The Lewis 0.303 inch (7.7 mm) Mk.2 was a relatively sophisticated aircraft gun for its time. The gun was characterized especially by short length and light weight.
|Rate of fire||500 to 800rpm|
This gun was the standard aircraft machine gun for flexible mounting on Allied aircraft during the First World War. Its later variants were used in the Second World War also. Due to its basic construction the gun was not well suited for synchronized firing (through an propeller disc), but there were many fixed installations outside the arc (e.g. on the upper wing of a biplane).
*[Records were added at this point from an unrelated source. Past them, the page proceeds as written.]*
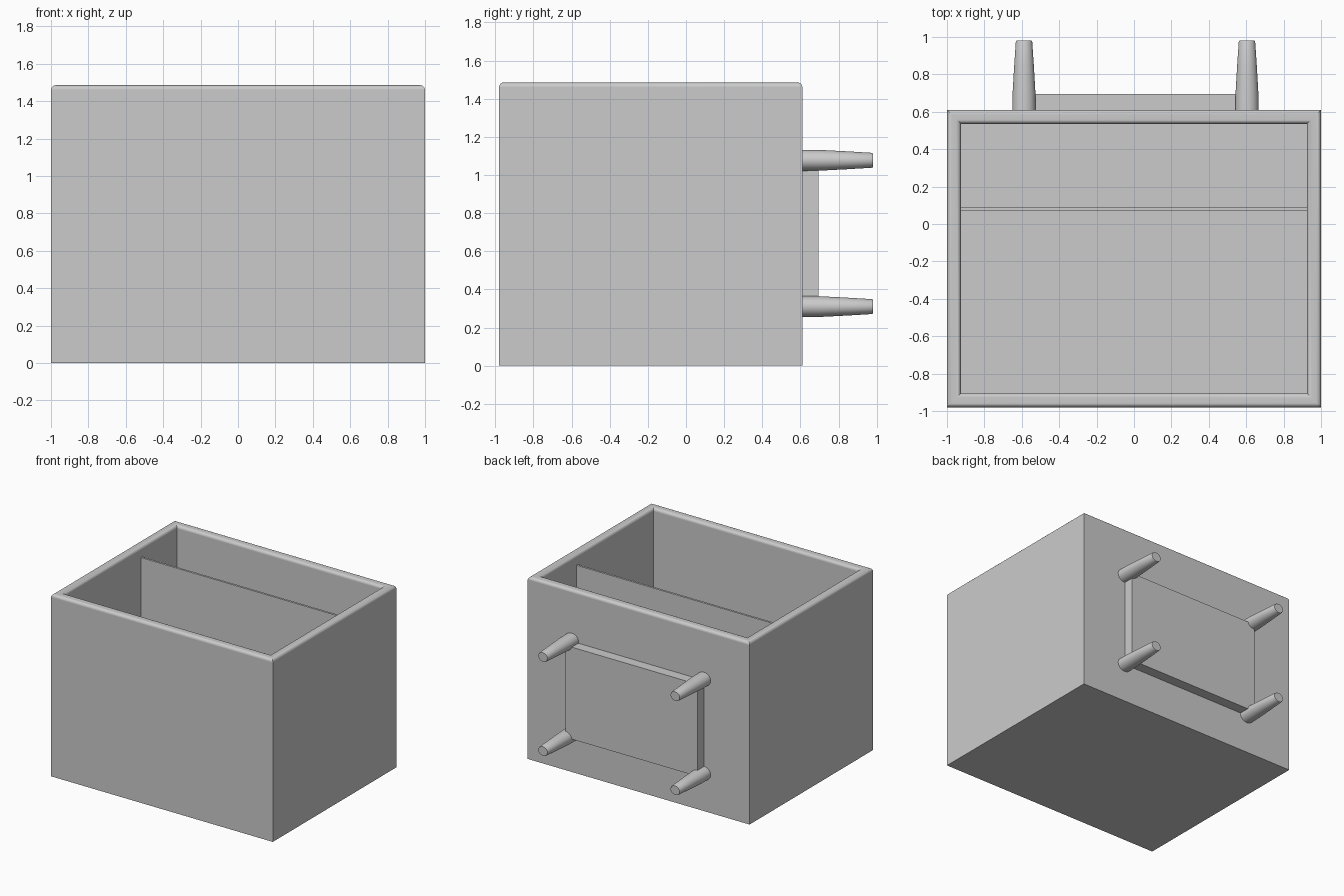
import bpy, bmesh, math
from mathutils import Matrix, Vector

cube = bpy.data.objects.get("Cube")
if cube:
    bpy.data.objects.remove(cube, do_unlink=True)

COLOUR = (0.6, 0.6, 0.6, 1)
grey = bpy.data.materials.new("plain grey")
grey.use_nodes = True
grey.diffuse_color = COLOUR
grey.node_tree.nodes["Principled BSDF"].inputs["Base Color"].default_value = COLOUR

WALL = 0.075
HEIGHT = 1.485
FRONT, BACK = -0.98, 0.61


def add_box(bm, low, high):
    low, high = Vector(low), Vector(high)
    size = high - low
    matrix = Matrix.Translation((low + high) / 2) @ Matrix.Diagonal((*size, 1))
    bmesh.ops.create_cube(bm, size=1, matrix=matrix)


def loft(bm, loops):
    """Skin a list of closed point loops and cap both ends."""
    rings = [[bm.verts.new(p) for p in loop] for loop in loops]
    for near, far in zip(rings, rings[1:]):
        for i in range(len(near)):
            j = (i + 1) % len(near)
            bm.faces.new((near[i], near[j], far[j], far[i]))
    bm.faces.new(rings[0])
    bm.faces.new(rings[-1])


def finish(name, bm, smooth=False):
    bmesh.ops.recalc_face_normals(bm, faces=bm.faces)
    mesh = bpy.data.meshes.new(name)
    bm.to_mesh(mesh)
    bm.free()
    obj = bpy.data.objects.new(name, mesh)
    bpy.context.collection.objects.link(obj)
    mesh.materials.append(grey)
    if smooth:
        bpy.ops.object.select_all(action='DESELECT')
        obj.select_set(True)
        bpy.context.view_layer.objects.active = obj
        bpy.ops.object.shade_smooth_by_angle(angle=math.radians(35))
    return obj


def rectangle(inset, z):
    x, front, back = 1 - inset, FRONT + inset, BACK - inset
    return [(-x, front, z), (x, front, z), (x, back, z), (-x, back, z)]


# Hollow cabinet: outside wall, rim, inside wall and floor
bm = bmesh.new()
loft(bm, [rectangle(0, 0), rectangle(0, HEIGHT), rectangle(WALL, HEIGHT), rectangle(WALL, WALL)])


def on_rim(edge):
    a, b = (v.co for v in edge.verts)
    along_axis = abs(a.x - b.x) < 0.001 or abs(a.y - b.y) < 0.001
    return along_axis and min(a.z, b.z) > HEIGHT - 0.001


# Rounded rim
rim = [e for e in bm.edges if on_rim(e)]
bmesh.ops.bevel(bm, geom=rim, offset=0.025, segments=5, profile=0.5, affect='EDGES')
body = finish("cabinet_body", bm, smooth=True)
weighted = body.modifiers.new("flat walls", 'WEIGHTED_NORMAL')
weighted.keep_sharp = True

# Thin divider, set slightly below the rim
bm = bmesh.new()
add_box(bm, (WALL - 1, 0.073, WALL), (1 - WALL, 0.09, 1.4))
finish("shelf", bm)

# Raised block between the legs
bm = bmesh.new()
add_box(bm, (-0.59, BACK - 0.01, 0.315), (0.6, 0.694, 1.065))
finish("base_plinth", bm)

# Tapered legs, slightly oval: (distance along y, radius)
profile = [(BACK - 0.01, 0.062), (0.7, 0.061), (0.84, 0.053), (0.973, 0.044), (0.98, 0.041)]
SIDES = 32
angles = [math.tau * i / SIDES for i in range(SIDES)]
for side, x in (("right", -0.588), ("left", 0.604)):
    for level, z in (("lower", 0.31), ("upper", 1.077)):
        bm = bmesh.new()
        loft(bm, [[(x + r * math.cos(a), y, z + 0.89 * r * math.sin(a)) for a in angles]
                  for y, r in profile])
        finish(f"{level}_{side}_leg", bm, smooth=True)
The gun was designed by the American Colonel Isaac Newton Lewis and first demonstrated by him in 1911. From the beginning he had in mind to produce a design sophisticated enough not only for use with the ground forces but also in aircraft. And indeed this air-cooled machine gun was to serve later with ground troops and air forces. But at first Col. Lewis had no success with the American authorities despite a number of successful demonstrations in 1911 and 1912 (including firing trials against a ground target from a flying aircraft).
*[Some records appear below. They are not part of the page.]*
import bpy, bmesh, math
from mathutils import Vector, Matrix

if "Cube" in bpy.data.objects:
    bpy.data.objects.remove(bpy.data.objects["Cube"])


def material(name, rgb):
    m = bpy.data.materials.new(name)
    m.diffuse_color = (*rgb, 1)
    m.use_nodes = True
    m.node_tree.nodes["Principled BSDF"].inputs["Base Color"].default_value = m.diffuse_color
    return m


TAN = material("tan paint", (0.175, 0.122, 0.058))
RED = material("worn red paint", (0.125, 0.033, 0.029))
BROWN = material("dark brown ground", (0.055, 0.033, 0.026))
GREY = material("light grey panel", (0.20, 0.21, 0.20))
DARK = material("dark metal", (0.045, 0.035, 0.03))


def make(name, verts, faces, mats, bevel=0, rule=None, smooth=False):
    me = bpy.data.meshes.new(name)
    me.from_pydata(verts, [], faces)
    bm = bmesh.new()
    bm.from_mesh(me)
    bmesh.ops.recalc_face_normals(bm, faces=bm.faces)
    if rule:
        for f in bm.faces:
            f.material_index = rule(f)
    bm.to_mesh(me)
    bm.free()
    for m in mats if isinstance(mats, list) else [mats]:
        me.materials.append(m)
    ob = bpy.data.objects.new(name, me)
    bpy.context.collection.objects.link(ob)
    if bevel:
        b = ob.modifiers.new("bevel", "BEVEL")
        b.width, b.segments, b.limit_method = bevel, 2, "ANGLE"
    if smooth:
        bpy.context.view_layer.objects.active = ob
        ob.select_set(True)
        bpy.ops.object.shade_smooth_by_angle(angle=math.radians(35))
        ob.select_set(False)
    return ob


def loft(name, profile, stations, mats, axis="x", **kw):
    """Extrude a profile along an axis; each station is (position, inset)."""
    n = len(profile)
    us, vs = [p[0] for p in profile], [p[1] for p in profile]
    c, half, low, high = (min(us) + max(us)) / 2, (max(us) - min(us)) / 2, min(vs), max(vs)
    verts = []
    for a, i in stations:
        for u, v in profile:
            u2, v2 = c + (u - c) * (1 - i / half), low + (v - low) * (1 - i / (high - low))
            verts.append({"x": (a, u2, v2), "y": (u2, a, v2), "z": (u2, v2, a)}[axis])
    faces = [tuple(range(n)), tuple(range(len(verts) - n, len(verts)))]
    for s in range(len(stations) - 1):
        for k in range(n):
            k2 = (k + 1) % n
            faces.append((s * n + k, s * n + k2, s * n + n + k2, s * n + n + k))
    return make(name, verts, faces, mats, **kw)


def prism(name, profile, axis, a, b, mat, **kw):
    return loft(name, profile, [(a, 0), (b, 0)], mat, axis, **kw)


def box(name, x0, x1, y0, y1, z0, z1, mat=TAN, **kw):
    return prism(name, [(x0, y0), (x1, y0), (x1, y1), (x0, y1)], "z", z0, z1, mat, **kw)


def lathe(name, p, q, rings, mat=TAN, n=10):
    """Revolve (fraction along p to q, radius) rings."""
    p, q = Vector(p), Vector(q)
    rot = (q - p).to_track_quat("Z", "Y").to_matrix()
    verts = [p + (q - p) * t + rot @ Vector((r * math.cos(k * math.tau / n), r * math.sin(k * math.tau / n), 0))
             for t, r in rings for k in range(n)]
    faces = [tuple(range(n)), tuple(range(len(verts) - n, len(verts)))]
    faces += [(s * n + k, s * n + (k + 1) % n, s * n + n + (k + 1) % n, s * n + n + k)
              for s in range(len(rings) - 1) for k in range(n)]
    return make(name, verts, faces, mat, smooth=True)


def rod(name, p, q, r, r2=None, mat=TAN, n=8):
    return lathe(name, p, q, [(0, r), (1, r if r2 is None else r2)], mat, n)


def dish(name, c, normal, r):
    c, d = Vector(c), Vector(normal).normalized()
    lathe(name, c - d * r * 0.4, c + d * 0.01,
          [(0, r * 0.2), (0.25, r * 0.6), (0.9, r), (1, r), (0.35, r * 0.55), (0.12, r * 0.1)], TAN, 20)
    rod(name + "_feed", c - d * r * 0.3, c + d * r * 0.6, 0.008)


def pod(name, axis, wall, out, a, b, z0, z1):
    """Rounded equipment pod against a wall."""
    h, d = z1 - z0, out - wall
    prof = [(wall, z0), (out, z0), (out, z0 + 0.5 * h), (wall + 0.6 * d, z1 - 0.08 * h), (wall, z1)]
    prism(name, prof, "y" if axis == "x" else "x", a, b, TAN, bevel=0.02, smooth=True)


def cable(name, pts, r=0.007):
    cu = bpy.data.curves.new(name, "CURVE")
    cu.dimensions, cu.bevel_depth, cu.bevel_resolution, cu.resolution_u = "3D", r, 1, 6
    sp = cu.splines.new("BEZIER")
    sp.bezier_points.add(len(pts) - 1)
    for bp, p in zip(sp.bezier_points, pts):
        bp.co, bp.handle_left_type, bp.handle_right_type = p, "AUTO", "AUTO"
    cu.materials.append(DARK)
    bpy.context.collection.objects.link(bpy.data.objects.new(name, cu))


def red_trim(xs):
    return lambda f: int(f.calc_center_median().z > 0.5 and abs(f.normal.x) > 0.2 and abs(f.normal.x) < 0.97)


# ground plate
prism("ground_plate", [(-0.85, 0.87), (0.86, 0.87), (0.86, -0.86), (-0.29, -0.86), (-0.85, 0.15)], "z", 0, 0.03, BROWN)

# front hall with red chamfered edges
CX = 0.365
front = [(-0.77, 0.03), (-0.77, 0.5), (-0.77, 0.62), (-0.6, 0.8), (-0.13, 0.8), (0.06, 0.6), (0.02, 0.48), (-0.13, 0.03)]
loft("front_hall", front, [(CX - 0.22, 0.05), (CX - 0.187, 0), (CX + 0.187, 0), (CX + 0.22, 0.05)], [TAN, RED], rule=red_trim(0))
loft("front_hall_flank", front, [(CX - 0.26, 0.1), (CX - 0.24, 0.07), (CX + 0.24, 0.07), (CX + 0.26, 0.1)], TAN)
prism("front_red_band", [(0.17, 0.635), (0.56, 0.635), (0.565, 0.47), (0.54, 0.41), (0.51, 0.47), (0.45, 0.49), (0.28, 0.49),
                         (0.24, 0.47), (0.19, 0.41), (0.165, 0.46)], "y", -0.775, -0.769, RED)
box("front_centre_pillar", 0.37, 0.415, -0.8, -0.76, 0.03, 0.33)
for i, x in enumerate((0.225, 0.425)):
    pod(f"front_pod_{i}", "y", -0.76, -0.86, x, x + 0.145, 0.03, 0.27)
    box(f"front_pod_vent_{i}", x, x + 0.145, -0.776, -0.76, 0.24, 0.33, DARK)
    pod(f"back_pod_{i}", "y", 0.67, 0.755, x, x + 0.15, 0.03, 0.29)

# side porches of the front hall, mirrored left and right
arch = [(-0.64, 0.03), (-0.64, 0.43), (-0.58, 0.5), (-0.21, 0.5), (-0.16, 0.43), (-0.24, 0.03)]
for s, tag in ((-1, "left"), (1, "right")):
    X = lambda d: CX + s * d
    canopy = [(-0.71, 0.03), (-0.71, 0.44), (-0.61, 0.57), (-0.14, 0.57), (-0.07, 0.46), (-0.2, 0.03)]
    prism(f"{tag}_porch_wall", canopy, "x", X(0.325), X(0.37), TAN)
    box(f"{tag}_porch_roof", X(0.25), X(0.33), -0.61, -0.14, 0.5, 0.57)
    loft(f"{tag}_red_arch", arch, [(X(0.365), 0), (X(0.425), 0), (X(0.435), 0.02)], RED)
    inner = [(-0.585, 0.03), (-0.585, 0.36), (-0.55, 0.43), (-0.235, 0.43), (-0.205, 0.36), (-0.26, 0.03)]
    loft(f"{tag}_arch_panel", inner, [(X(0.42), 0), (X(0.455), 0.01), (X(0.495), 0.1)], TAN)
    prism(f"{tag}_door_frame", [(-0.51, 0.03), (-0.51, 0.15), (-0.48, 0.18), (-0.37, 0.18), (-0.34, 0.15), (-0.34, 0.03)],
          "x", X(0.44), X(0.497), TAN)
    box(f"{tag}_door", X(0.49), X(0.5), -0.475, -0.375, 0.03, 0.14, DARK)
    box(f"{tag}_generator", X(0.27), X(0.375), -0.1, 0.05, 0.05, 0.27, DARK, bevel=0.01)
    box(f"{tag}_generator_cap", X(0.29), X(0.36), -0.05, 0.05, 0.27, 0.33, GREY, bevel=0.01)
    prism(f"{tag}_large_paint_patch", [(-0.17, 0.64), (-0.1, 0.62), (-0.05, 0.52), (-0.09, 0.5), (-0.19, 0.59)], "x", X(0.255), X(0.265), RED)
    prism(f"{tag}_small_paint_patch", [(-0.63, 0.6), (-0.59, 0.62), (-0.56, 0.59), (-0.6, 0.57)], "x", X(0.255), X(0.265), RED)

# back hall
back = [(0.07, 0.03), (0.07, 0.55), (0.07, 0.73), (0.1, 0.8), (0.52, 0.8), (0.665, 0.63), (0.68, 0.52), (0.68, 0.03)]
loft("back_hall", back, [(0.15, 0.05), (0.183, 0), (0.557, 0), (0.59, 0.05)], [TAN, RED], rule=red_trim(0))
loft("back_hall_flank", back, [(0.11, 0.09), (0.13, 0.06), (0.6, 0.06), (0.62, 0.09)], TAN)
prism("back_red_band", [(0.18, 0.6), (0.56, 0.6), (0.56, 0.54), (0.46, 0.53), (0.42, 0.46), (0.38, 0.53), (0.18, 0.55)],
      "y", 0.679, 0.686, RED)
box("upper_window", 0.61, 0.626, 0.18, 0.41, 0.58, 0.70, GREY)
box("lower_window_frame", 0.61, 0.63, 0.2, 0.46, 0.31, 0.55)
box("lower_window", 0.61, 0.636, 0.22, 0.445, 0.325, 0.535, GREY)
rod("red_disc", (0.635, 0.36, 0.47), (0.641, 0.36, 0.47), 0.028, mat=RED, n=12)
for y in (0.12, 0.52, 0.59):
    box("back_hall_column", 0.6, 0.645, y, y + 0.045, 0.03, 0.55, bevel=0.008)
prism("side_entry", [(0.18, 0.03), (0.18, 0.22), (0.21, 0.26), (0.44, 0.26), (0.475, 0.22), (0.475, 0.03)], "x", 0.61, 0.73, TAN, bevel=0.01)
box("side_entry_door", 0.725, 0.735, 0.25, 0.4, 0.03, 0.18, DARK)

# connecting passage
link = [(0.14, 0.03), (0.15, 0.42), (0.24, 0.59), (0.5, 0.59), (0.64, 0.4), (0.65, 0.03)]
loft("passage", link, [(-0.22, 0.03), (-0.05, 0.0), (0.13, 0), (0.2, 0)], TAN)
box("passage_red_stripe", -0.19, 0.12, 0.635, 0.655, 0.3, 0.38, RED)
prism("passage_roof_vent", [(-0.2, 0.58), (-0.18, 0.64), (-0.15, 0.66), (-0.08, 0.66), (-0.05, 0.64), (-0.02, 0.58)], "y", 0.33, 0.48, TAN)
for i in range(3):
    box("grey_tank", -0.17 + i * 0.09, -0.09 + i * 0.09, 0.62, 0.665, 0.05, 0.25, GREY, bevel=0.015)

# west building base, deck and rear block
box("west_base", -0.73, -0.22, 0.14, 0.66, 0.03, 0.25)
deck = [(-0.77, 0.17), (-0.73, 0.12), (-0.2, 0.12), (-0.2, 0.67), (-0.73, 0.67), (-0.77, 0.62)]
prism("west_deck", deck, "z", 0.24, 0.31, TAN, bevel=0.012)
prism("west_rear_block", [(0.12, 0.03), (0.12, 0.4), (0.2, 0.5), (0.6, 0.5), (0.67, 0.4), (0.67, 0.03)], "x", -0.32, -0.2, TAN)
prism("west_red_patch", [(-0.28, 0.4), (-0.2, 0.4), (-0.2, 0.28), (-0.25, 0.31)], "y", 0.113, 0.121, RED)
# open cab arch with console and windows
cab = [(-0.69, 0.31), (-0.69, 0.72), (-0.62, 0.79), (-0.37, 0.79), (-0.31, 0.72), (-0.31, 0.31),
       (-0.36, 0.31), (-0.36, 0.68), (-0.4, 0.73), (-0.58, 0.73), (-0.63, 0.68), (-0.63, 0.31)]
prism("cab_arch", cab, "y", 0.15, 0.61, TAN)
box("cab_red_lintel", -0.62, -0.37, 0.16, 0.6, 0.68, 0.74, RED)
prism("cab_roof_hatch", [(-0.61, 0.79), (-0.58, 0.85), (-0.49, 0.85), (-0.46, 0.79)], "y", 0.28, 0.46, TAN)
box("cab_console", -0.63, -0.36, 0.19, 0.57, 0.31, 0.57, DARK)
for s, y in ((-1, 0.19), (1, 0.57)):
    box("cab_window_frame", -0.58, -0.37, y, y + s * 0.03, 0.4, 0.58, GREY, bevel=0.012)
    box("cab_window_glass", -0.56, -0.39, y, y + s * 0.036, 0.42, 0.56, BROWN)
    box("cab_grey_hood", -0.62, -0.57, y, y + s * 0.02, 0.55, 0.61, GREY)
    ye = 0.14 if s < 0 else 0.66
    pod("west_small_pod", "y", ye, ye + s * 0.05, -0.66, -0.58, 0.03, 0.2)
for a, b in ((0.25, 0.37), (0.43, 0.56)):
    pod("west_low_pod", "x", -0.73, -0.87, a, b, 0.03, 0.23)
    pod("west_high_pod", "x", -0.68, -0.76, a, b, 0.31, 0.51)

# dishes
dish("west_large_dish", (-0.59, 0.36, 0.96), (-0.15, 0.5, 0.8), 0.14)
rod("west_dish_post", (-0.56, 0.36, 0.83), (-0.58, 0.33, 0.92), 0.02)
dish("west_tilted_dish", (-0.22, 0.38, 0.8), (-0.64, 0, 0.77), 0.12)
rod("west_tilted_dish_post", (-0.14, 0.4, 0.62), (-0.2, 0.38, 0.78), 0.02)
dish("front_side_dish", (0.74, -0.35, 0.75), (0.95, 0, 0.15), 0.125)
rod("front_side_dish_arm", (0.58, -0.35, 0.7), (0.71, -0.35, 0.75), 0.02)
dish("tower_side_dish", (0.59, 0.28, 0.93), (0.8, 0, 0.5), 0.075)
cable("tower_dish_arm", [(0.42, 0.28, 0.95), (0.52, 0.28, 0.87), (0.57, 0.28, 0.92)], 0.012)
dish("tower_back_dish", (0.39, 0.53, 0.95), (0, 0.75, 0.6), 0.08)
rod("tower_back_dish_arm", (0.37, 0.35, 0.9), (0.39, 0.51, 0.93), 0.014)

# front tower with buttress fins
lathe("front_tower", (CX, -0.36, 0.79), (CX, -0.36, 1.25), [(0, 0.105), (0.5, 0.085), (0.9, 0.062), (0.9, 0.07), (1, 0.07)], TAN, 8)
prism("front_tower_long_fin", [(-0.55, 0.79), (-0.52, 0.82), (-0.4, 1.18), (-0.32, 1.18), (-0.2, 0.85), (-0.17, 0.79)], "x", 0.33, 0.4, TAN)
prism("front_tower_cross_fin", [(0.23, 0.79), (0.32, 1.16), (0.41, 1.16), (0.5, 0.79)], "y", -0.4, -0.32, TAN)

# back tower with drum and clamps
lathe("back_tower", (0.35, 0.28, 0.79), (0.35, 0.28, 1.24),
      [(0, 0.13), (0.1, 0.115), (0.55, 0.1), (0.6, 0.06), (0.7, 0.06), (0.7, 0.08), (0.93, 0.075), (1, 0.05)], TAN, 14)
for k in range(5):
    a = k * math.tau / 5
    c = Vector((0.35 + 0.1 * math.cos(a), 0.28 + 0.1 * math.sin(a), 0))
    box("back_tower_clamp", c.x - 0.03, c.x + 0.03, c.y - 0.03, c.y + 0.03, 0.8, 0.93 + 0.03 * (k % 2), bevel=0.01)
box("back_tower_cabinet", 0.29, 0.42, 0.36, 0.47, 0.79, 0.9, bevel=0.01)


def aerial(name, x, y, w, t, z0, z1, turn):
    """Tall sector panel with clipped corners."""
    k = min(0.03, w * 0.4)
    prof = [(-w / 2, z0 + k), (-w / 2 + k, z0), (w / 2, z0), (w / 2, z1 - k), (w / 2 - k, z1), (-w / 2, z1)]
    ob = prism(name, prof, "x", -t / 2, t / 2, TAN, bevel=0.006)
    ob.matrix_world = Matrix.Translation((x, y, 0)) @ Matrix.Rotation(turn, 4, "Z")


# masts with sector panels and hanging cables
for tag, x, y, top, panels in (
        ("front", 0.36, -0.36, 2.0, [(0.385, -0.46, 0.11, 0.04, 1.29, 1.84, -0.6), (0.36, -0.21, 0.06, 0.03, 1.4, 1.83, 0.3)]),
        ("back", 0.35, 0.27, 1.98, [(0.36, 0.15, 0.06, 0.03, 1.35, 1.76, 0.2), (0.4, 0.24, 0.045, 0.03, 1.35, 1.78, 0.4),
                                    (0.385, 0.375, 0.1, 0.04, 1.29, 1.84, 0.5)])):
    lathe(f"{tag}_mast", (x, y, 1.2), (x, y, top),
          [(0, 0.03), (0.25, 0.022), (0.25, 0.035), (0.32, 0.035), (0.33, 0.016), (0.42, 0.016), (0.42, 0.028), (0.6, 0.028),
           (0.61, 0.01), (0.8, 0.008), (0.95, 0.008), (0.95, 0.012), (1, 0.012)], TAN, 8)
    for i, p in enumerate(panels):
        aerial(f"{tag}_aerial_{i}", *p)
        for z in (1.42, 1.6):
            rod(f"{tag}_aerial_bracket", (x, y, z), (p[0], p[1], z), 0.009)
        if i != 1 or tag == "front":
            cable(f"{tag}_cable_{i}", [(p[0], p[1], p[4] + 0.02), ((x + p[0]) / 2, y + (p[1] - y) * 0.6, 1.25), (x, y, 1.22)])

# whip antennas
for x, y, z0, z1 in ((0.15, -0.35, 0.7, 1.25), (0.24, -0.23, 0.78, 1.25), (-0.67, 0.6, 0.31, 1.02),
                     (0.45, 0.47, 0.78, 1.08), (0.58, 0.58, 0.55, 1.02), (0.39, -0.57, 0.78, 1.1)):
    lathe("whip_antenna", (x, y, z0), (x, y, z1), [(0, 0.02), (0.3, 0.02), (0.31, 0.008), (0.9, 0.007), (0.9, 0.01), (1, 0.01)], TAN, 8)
So he left the USA in 1913 for Belgium where he founded his own company "Armes Automatiques Lewis" at Liége to produce his gun. But already in 1914 he was forced to leave Belgium and went to Great Britain. There the "British Small Arms Co." ("BSA") at Birmingham finally began to produce his design.
During its long service career the gun was constantly improved and sometimes appreciably changed its appearance (as demonstrated by the versions Mk.2 and Mk.3 - the latter is lacking the barrel covering). The gun was drum-fed. The original ammunition drum housed only 47 rounds and was replaced by a 97-round drum from about 1916 on.